= TASK PROMPT =
Could you give the data below again, exactly and completely?

··· INFORMATION

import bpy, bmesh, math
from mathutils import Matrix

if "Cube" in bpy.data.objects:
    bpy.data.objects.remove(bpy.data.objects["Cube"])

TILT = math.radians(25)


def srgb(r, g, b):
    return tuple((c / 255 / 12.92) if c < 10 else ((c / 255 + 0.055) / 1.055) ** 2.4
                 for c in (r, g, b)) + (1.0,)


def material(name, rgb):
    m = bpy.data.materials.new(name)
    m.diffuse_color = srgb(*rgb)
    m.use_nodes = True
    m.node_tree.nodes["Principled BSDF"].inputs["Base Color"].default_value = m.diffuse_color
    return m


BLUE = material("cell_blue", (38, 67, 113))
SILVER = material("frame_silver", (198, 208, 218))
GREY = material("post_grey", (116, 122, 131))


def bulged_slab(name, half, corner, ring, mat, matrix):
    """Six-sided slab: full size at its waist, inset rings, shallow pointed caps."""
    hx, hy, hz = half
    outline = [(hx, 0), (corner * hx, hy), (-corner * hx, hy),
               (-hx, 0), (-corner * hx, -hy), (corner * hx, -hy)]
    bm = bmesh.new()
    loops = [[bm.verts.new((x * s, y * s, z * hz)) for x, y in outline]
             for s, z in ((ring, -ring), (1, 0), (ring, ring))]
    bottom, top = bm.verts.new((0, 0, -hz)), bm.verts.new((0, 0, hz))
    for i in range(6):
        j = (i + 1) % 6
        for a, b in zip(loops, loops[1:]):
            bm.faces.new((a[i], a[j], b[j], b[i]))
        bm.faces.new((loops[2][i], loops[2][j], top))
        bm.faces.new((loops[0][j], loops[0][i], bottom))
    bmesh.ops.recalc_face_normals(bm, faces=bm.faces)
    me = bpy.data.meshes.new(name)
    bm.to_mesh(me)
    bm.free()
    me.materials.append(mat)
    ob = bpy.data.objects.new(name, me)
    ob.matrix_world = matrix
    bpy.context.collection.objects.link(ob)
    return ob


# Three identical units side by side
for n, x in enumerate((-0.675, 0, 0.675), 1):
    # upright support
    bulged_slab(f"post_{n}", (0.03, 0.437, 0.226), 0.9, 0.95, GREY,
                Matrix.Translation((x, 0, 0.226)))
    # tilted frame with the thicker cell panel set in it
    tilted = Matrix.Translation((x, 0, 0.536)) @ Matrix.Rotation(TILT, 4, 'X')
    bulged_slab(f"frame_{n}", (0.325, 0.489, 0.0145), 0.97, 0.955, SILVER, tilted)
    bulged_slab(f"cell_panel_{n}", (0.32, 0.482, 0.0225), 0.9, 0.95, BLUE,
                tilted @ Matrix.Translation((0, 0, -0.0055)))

······

= RESPONSE TO THIS EXERCISE =
import bpy, bmesh, math
from mathutils import Matrix

if "Cube" in bpy.data.objects:
    bpy.data.objects.remove(bpy.data.objects["Cube"])

TILT = math.radians(25)


def srgb(r, g, b):
    return tuple((c / 255 / 12.92) if c < 10 else ((c / 255 + 0.055) / 1.055) ** 2.4
                 for c in (r, g, b)) + (1.0,)


def material(name, rgb):
    m = bpy.data.materials.new(name)
    m.diffuse_color = srgb(*rgb)
    m.use_nodes = True
    m.node_tree.nodes["Principled BSDF"].inputs["Base Color"].default_value = m.diffuse_color
    return m


BLUE = material("cell_blue", (38, 67, 113))
SILVER = material("frame_silver", (198, 208, 218))
GREY = material("post_grey", (116, 122, 131))


def bulged_slab(name, half, corner, ring, mat, matrix):
    """Six-sided slab: full size at its waist, inset rings, shallow pointed caps."""
    hx, hy, hz = half
    outline = [(hx, 0), (corner * hx, hy), (-corner * hx, hy),
               (-hx, 0), (-corner * hx, -hy), (corner * hx, -hy)]
    bm = bmesh.new()
    loops = [[bm.verts.new((x * s, y * s, z * hz)) for x, y in outline]
             for s, z in ((ring, -ring), (1, 0), (ring, ring))]
    bottom, top = bm.verts.new((0, 0, -hz)), bm.verts.new((0, 0, hz))
    for i in range(6):
        j = (i + 1) % 6
        for a, b in zip(loops, loops[1:]):
            bm.faces.new((a[i], a[j], b[j], b[i]))
        bm.faces.new((loops[2][i], loops[2][j], top))
        bm.faces.new((loops[0][j], loops[0][i], bottom))
    bmesh.ops.recalc_face_normals(bm, faces=bm.faces)
    me = bpy.data.meshes.new(name)
    bm.to_mesh(me)
    bm.free()
    me.materials.append(mat)
    ob = bpy.data.objects.new(name, me)
    ob.matrix_world = matrix
    bpy.context.collection.objects.link(ob)
    return ob


# Three identical units side by side
for n, x in enumerate((-0.675, 0, 0.675), 1):
    # upright support
    bulged_slab(f"post_{n}", (0.03, 0.437, 0.226), 0.9, 0.95, GREY,
                Matrix.Translation((x, 0, 0.226)))
    # tilted frame with the thicker cell panel set in it
    tilted = Matrix.Translation((x, 0, 0.536)) @ Matrix.Rotation(TILT, 4, 'X')
    bulged_slab(f"frame_{n}", (0.325, 0.489, 0.0145), 0.97, 0.955, SILVER, tilted)
    bulged_slab(f"cell_panel_{n}", (0.32, 0.482, 0.0225), 0.9, 0.95, BLUE,
                tilted @ Matrix.Translation((0, 0, -0.0055)))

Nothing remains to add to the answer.